-The moment of inertia of a disc about a perpendicular axis passing through its centre is given by, $I = \dfrac{{m{r^2}}}{2}$ where $m$ is the mass of the disc and $r$ is the radius of the disc.
-The moment of inertia of a body is given by, $I = m{k^2}$ where $m$ is the mass of the body and $k$ is the radius of gyration of the body.

Step 1: Sketch a figure representing the given line perpendicular to the disc and list the parameters of the given disc.

In the above figure, C represents the centre of the disc. AB is the line perpendicular to the disc at a distance $d$ from the centre. OP represents the axis passing through the centre of the disc and is perpendicular to the disc.
The radius of the disc is denoted by $r$ .
Let $k$ be the radius of gyration of the uniform disc.

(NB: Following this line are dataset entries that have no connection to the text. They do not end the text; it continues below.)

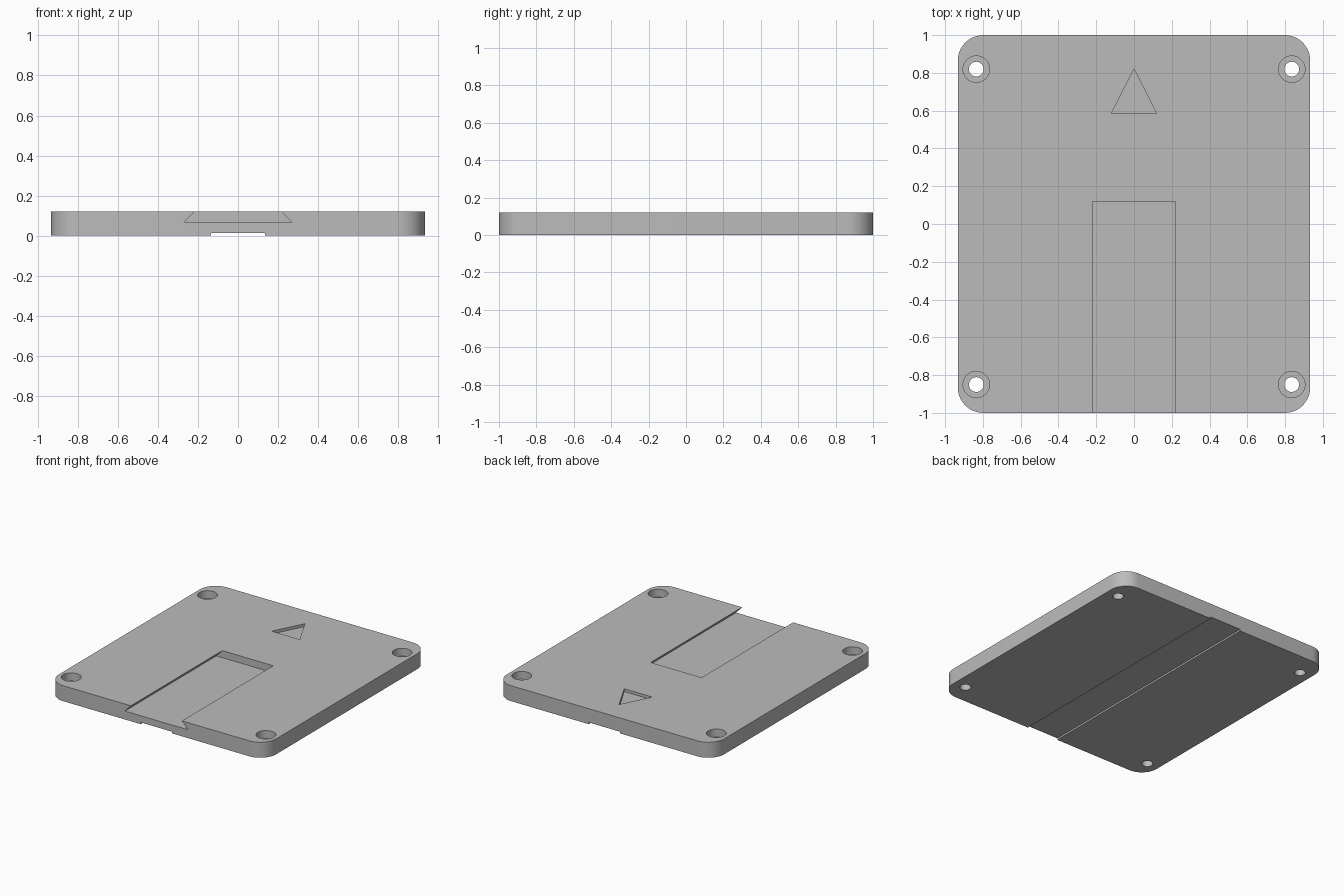
import bpy, bmesh, math
from mathutils import Matrix

old = bpy.data.objects.get("Cube")
if old:
    bpy.data.objects.remove(old, do_unlink=True)

HALF_X, HALF_Y, THICK = 0.933, 1.0, 0.12

grey = bpy.data.materials.new("plain grey")
grey.use_nodes = True
colour = (0.5, 0.5, 0.5, 1)
grey.diffuse_color = colour
grey.node_tree.nodes["Principled BSDF"].inputs["Base Color"].default_value = colour


def prism(name, outline, low, high, along_y=False):
    """Extrude an outline along z, or an x-z outline along y."""
    bm = bmesh.new()
    ends = []
    for d in (low, high):
        ends.append([bm.verts.new((a, d, b) if along_y else (a, b, d)) for a, b in outline])
    bm.faces.new(ends[0])
    bm.faces.new(ends[1])
    n = len(outline)
    for i in range(n):
        j = (i + 1) % n
        bm.faces.new((ends[0][i], ends[0][j], ends[1][j], ends[1][i]))
    bmesh.ops.recalc_face_normals(bm, faces=bm.faces)
    mesh = bpy.data.meshes.new(name)
    bm.to_mesh(mesh)
    bm.free()
    mesh.materials.append(grey)
    obj = bpy.data.objects.new(name, mesh)
    bpy.context.collection.objects.link(obj)
    return obj


def arc(x, y, radius, start, sweep, steps):
    return [(x + radius * math.cos(math.radians(start + sweep * i / steps)),
             y + radius * math.sin(math.radians(start + sweep * i / steps)))
            for i in range(steps + 1)]


def circle(x, y, radius):
    return arc(x, y, radius, 0, 360, 40)[:-1]


# Rounded plate
R = 0.135
outline = []
for i, (sx, sy) in enumerate([(1, 1), (-1, 1), (-1, -1), (1, -1)]):
    outline += arc(sx * (HALF_X - R), sy * (HALF_Y - R), R, 90 * i, 90, 12)
plate = prism("mounting_plate", outline, 0, THICK)

# Dovetail slot open at the front, flaring towards its floor
top, floor = 0.2, 0.065
slot = [(-0.27, floor), (0.27, floor), (top, 0.14), (-top, 0.14)]
cutters = [prism("dovetail_cutter", slot, -1.1, 0.12, along_y=True)]

# Shallow channel running under the whole plate
channel = [(-0.135, -0.05), (0.135, -0.05), (0.135, 0.013), (-0.135, 0.013)]
cutters.append(prism("channel_cutter", channel, -1.1, 1.1, along_y=True))

# Recessed arrow
cutters.append(prism("arrow_cutter", [(-0.12, 0.585), (0.12, 0.585), (0, 0.82)], 0.098, 0.2))

# Counterbored screw holes
for x in (-0.835, 0.835):
    for y in (-0.85, 0.82):
        cutters.append(prism("screw_hole_cutter", circle(x, y, 0.039), -0.1, 0.2))
        cutters.append(prism("counterbore_cutter", circle(x, y, 0.07), 0.06, 0.22))

# Apply the cuts, then discard the cutters
for cutter in cutters:
    mod = plate.modifiers.new(cutter.name, "BOOLEAN")
    mod.operation, mod.solver, mod.object = "DIFFERENCE", "EXACT", cutter
bpy.ops.object.select_all(action="DESELECT")
plate.select_set(True)
bpy.context.view_layer.objects.active = plate
for mod in list(plate.modifiers):
    bpy.ops.object.modifier_apply(modifier=mod.name)
for cutter in cutters:
    bpy.data.objects.remove(cutter, do_unlink=True)
bpy.ops.object.shade_smooth_by_angle(angle=math.radians(30))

It is given that the radius of gyration about the axis AB equals the radius of the disc ie., $k = r$ .
Let $m$ be the mass of the disc.
The moment of inertia about the axis OP which is perpendicular to the disc and passing through the centre is known to be ${I_{OP}} = \dfrac{{m{r^2}}}{2}$ -------- (1)
Step 2: Express the moment of inertia of the disc about the axis AB using the parallel axis theorem.
The moment of inertia of the disc about the axis AB is usually expressed in terms of the radius of gyration as ${I_{AB}} = m{k^2}$
Since $k = r$ , we have ${I_{AB}} = m{r^2}$ --------- (2)
We can also express the moment of inertia about AB based on the parallel axis theorem as ${I_{AB}} = {I_{OP}} + m{d^2}$ ---------- (3)
Substituting equations (1) and (2) in (3) we get, $m{r^2} = \dfrac{{m{r^2}}}{2} + m{d^2}$
$\Rightarrow \dfrac{{m{r^2}}}{2} = m{d^2}$
Cancelling $m$ on both sides of the above expression and rearranging we get, ${d^2} = \dfrac{{{r^2}}}{2}$
$\Rightarrow d = \dfrac{r}{{\sqrt 2 }}$
Thus the distance from the centre to the axis AB is $d = \dfrac{r}{{\sqrt 2 }}$ .

Note:The radius of gyration is a geometric property of a body. It also depends on the position and configuration of the axis of rotation of the body. The centre of mass of the body is independent of the axis of rotation and it is fixed as the body rotates. However, the radius of gyration will change in response to the variations in the axis of rotation.